HOW TO COMPLETE THIS TASK: Scan the records below. Copy every line in which the word "faces" appears.

[Stored data]
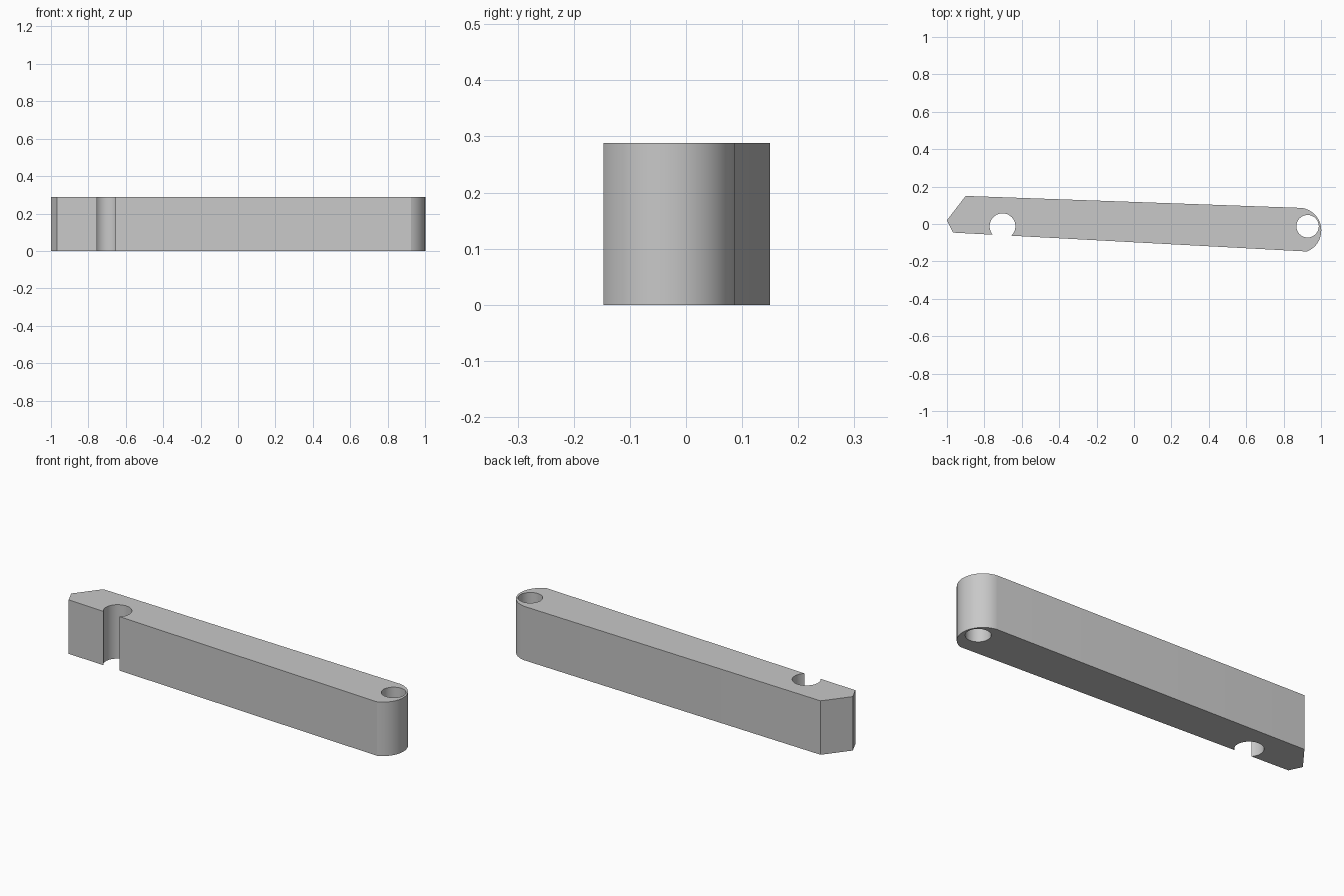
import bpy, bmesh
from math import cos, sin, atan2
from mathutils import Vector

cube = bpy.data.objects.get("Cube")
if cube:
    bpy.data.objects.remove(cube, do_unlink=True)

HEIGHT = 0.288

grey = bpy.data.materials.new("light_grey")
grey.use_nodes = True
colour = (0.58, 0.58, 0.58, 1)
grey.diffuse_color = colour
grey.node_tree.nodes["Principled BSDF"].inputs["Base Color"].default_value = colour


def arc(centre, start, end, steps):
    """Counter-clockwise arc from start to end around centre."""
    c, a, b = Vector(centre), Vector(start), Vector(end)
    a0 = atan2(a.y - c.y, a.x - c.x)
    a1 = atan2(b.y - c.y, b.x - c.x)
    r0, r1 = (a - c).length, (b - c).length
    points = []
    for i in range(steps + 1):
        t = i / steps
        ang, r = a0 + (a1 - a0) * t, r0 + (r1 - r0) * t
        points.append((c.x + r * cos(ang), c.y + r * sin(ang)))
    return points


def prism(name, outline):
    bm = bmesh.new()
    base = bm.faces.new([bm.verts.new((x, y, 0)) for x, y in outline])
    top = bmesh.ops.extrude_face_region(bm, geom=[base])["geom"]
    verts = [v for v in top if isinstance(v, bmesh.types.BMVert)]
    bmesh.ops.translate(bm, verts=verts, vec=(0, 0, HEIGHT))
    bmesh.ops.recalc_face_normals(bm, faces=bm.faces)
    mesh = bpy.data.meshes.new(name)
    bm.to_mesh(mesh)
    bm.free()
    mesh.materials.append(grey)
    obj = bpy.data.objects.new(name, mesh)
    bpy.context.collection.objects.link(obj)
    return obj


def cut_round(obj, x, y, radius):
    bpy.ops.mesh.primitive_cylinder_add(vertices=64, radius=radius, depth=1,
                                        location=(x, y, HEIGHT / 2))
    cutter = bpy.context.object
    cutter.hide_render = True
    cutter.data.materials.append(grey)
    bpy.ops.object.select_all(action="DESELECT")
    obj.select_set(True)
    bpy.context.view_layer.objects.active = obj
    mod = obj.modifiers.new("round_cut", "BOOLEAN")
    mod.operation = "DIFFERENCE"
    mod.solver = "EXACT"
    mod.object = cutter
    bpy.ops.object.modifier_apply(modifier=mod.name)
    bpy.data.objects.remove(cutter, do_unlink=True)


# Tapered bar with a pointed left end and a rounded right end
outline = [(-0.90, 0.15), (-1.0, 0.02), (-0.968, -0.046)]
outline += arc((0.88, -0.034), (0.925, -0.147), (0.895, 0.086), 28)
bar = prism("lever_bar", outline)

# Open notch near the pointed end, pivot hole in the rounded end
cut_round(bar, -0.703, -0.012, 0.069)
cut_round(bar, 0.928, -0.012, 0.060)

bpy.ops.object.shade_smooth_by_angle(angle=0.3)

EXERCISE OUTPUT:
    base = bm.faces.new([bm.verts.new((x, y, 0)) for x, y in outline])
    bmesh.ops.recalc_face_normals(bm, faces=bm.faces)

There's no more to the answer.